Information given ->
★ ★ ★ ★ ★

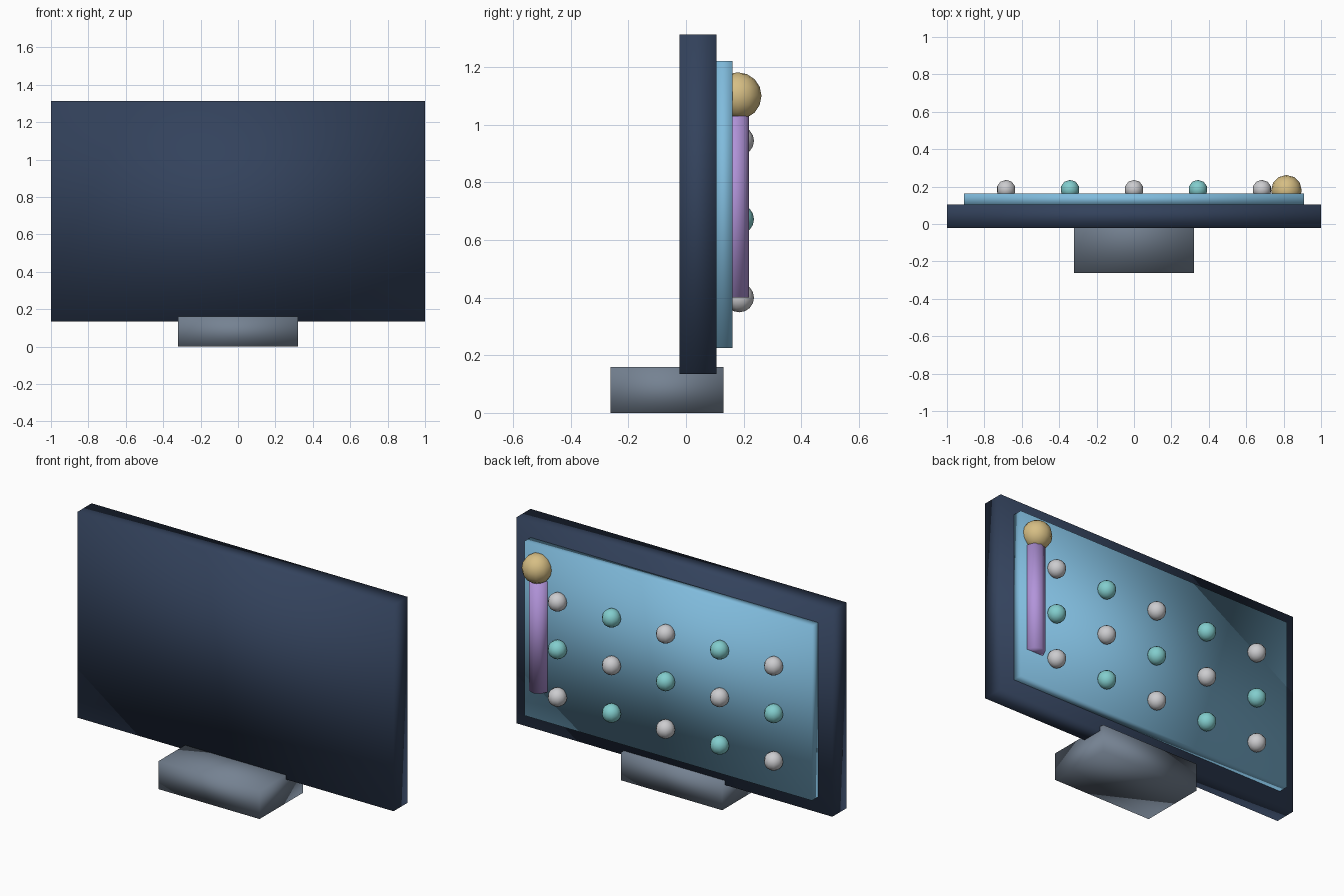
import bpy

cube = bpy.data.objects.get("Cube")
if cube:
    bpy.data.objects.remove(cube, do_unlink=True)


def srgb(c):
    c /= 255
    return c / 12.92 if c < 0.04045 else ((c + 0.055) / 1.055) ** 2.4


def material(name, r, g, b):
    color = (srgb(r), srgb(g), srgb(b), 1)
    mat = bpy.data.materials.new(name)
    mat.use_nodes = True
    mat.diffuse_color = color
    mat.node_tree.nodes["Principled BSDF"].inputs["Base Color"].default_value = color
    return mat


navy = material("navy", 51, 66, 92)
slate = material("slate_grey", 117, 130, 146)
blue = material("sky_blue", 128, 187, 220)
violet = material("violet", 178, 148, 218)
gold = material("gold", 214, 190, 132)
teal = material("teal", 130, 205, 205)
silver = material("silver", 204, 204, 207)


def finish(name, mat):
    obj = bpy.context.object
    obj.name = name
    obj.data.materials.append(mat)
    bpy.ops.object.shade_smooth()
    return obj


def box(name, mat, x, y, z):
    """Box spanning the (low, high) range on each axis."""
    spans = (x, y, z)
    bpy.ops.mesh.primitive_cube_add(size=1, location=[(a + b) / 2 for a, b in spans])
    bpy.context.object.scale = [b - a for a, b in spans]
    bpy.ops.object.transform_apply(location=False, rotation=False, scale=True)
    return finish(name, mat)


def ball(name, mat, radius, location, segments):
    bpy.ops.mesh.primitive_uv_sphere_add(segments=segments, ring_count=8,
                                         radius=radius, location=location)
    return finish(name, mat)


# Stand, upright panel and raised back board
box("stand", slate, (-0.32, 0.32), (-0.262, 0.13), (0, 0.16))
box("panel", navy, (-1, 1), (-0.022, 0.105), (0.135, 1.313))
box("back_board", blue, (-0.91, 0.91), (0.1, 0.162), (0.225, 1.222))

# Grid of studs in alternating colours
for row in range(3):
    for col in range(5):
        mat = teal if (row + col) % 2 else silver
        ball(f"stud_{row + 1}_{col + 1}", mat, 0.051,
             ((col - 2) * 0.342, 0.185, 0.4 + row * 0.272), 10)

# Lever with a round knob
bpy.ops.mesh.primitive_cylinder_add(vertices=8, radius=0.053, depth=0.63,
                                    location=(0.815, 0.166, 0.715))
finish("lever", violet)
ball("lever_knob", gold, 0.082, (0.815, 0.18, 1.1), 12)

★ ★ ★ ★ ★

To do -> In your copy, include every record word for word but no pictures.

Exercise response ->
import bpy

cube = bpy.data.objects.get("Cube")
if cube:
    bpy.data.objects.remove(cube, do_unlink=True)


def srgb(c):
    c /= 255
    return c / 12.92 if c < 0.04045 else ((c + 0.055) / 1.055) ** 2.4


def material(name, r, g, b):
    color = (srgb(r), srgb(g), srgb(b), 1)
    mat = bpy.data.materials.new(name)
    mat.use_nodes = True
    mat.diffuse_color = color
    mat.node_tree.nodes["Principled BSDF"].inputs["Base Color"].default_value = color
    return mat


navy = material("navy", 51, 66, 92)
slate = material("slate_grey", 117, 130, 146)
blue = material("sky_blue", 128, 187, 220)
violet = material("violet", 178, 148, 218)
gold = material("gold", 214, 190, 132)
teal = material("teal", 130, 205, 205)
silver = material("silver", 204, 204, 207)


def finish(name, mat):
    obj = bpy.context.object
    obj.name = name
    obj.data.materials.append(mat)
    bpy.ops.object.shade_smooth()
    return obj


def box(name, mat, x, y, z):
    """Box spanning the (low, high) range on each axis."""
    spans = (x, y, z)
    bpy.ops.mesh.primitive_cube_add(size=1, location=[(a + b) / 2 for a, b in spans])
    bpy.context.object.scale = [b - a for a, b in spans]
    bpy.ops.object.transform_apply(location=False, rotation=False, scale=True)
    return finish(name, mat)


def ball(name, mat, radius, location, segments):
    bpy.ops.mesh.primitive_uv_sphere_add(segments=segments, ring_count=8,
                                         radius=radius, location=location)
    return finish(name, mat)


# Stand, upright panel and raised back board
box("stand", slate, (-0.32, 0.32), (-0.262, 0.13), (0, 0.16))
box("panel", navy, (-1, 1), (-0.022, 0.105), (0.135, 1.313))
box("back_board", blue, (-0.91, 0.91), (0.1, 0.162), (0.225, 1.222))

# Grid of studs in alternating colours
for row in range(3):
    for col in range(5):
        mat = teal if (row + col) % 2 else silver
        ball(f"stud_{row + 1}_{col + 1}", mat, 0.051,
             ((col - 2) * 0.342, 0.185, 0.4 + row * 0.272), 10)

# Lever with a round knob
bpy.ops.mesh.primitive_cylinder_add(vertices=8, radius=0.053, depth=0.63,
                                    location=(0.815, 0.166, 0.715))
finish("lever", violet)
ball("lever_knob", gold, 0.082, (0.815, 0.18, 1.1), 12)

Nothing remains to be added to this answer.